PROBLEM TO WORK ON: In the material below, find every line with "addPanel" and pull it out.

** INPUT RECORDS follows **

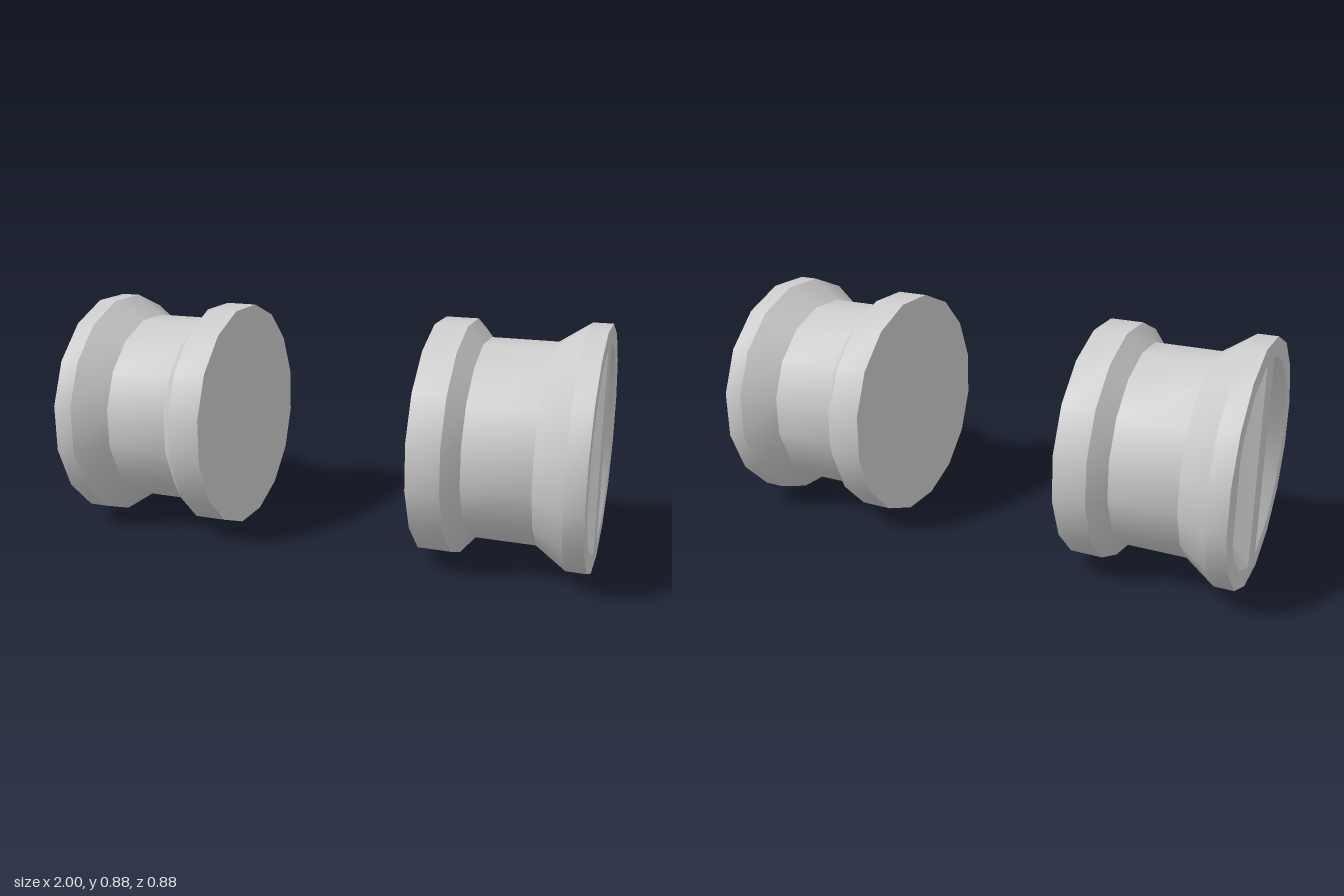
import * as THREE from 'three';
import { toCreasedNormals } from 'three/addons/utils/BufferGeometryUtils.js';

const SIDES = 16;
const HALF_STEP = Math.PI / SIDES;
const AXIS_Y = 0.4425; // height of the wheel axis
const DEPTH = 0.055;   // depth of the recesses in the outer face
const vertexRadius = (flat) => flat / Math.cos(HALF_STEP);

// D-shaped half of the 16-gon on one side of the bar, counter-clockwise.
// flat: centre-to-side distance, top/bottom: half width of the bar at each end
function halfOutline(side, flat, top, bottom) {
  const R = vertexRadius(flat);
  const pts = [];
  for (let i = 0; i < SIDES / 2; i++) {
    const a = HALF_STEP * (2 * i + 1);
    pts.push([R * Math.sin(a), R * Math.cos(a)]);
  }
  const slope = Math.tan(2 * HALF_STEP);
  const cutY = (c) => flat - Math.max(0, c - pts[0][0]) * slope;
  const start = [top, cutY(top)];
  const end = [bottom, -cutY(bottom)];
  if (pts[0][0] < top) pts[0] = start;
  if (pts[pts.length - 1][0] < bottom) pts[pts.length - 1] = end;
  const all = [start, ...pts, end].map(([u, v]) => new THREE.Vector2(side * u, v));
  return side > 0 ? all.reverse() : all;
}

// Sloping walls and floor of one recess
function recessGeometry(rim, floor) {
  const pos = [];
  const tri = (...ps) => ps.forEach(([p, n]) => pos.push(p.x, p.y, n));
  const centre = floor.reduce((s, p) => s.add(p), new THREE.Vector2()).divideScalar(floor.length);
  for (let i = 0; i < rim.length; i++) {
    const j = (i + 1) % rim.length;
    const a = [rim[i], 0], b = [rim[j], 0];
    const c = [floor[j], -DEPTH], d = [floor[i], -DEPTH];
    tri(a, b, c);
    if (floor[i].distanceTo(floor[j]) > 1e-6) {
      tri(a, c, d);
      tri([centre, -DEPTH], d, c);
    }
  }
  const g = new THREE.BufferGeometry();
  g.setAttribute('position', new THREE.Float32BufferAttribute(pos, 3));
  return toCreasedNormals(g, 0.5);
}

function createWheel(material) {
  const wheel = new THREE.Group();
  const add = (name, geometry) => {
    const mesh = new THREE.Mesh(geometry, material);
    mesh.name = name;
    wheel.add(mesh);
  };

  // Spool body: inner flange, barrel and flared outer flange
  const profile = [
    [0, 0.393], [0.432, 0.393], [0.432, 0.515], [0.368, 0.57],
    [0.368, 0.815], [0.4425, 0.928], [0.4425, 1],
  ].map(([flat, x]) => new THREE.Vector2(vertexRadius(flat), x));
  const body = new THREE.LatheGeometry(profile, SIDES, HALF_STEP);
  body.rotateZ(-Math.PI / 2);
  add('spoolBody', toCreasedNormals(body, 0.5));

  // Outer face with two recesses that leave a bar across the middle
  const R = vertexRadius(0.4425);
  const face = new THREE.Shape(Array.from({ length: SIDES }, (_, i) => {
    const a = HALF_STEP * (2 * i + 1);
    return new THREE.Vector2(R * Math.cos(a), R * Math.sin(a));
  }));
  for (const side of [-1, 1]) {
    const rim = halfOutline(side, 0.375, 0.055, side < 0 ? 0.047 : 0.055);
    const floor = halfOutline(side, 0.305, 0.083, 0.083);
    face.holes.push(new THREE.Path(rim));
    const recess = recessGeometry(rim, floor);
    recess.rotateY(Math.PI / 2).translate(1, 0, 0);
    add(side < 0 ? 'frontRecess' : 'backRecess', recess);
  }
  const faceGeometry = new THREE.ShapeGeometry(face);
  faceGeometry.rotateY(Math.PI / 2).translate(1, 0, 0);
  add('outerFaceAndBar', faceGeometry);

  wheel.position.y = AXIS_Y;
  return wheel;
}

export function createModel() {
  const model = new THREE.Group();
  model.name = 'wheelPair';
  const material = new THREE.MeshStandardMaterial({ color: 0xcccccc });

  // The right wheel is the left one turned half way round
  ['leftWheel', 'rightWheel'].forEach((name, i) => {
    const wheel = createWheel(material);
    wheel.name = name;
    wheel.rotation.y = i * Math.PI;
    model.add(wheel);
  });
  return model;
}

** End of INPUT RECORDS **
** INPUT RECORDS follows **

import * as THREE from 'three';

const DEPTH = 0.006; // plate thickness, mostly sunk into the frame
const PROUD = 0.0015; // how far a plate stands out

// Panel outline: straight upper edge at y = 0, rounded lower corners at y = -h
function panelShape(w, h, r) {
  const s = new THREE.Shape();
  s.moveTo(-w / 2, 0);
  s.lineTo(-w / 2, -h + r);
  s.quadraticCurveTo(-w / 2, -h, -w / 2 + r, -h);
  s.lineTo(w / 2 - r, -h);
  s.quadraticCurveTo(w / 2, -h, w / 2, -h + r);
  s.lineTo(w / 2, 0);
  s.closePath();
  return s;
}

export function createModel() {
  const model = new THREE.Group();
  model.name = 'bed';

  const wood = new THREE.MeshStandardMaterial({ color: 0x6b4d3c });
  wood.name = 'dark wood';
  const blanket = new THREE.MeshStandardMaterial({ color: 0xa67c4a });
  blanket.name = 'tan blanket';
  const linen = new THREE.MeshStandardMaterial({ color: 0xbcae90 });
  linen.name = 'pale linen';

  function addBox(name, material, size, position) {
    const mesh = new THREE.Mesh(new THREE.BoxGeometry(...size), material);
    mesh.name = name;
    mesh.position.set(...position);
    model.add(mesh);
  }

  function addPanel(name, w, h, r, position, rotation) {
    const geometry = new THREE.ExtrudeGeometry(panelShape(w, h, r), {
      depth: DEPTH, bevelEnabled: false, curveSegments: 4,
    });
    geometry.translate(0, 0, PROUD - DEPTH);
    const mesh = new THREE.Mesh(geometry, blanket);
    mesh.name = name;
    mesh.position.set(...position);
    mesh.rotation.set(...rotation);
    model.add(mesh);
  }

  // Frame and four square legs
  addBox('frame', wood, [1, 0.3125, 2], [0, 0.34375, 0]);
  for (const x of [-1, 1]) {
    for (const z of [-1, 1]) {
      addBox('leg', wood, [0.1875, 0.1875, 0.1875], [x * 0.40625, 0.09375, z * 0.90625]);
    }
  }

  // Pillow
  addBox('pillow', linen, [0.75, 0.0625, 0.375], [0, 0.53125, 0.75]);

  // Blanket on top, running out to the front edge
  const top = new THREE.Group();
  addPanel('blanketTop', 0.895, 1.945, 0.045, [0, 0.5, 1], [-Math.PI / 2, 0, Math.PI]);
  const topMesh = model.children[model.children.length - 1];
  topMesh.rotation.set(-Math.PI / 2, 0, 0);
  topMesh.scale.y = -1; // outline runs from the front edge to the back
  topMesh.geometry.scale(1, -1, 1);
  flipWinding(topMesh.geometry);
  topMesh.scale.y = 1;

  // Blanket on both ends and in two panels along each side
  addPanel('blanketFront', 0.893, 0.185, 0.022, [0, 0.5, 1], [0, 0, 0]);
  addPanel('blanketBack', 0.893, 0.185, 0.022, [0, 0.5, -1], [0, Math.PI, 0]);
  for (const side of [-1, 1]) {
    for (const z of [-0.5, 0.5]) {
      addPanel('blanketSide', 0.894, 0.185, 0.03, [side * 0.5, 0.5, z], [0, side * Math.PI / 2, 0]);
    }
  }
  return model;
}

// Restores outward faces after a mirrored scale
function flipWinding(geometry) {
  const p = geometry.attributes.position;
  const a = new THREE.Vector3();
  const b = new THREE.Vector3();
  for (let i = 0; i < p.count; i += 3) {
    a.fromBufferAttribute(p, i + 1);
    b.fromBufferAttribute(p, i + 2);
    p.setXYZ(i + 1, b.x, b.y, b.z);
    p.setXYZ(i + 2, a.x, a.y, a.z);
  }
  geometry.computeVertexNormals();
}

** End of INPUT RECORDS **

WRITTEN RESPONSE:
  function addPanel(name, w, h, r, position, rotation) {
  addPanel('blanketTop', 0.895, 1.945, 0.045, [0, 0.5, 1], [-Math.PI / 2, 0, Math.PI]);
  addPanel('blanketFront', 0.893, 0.185, 0.022, [0, 0.5, 1], [0, 0, 0]);
  addPanel('blanketBack', 0.893, 0.185, 0.022, [0, 0.5, -1], [0, Math.PI, 0]);
      addPanel('blanketSide', 0.894, 0.185, 0.03, [side * 0.5, 0.5, z], [0, side * Math.PI / 2, 0]);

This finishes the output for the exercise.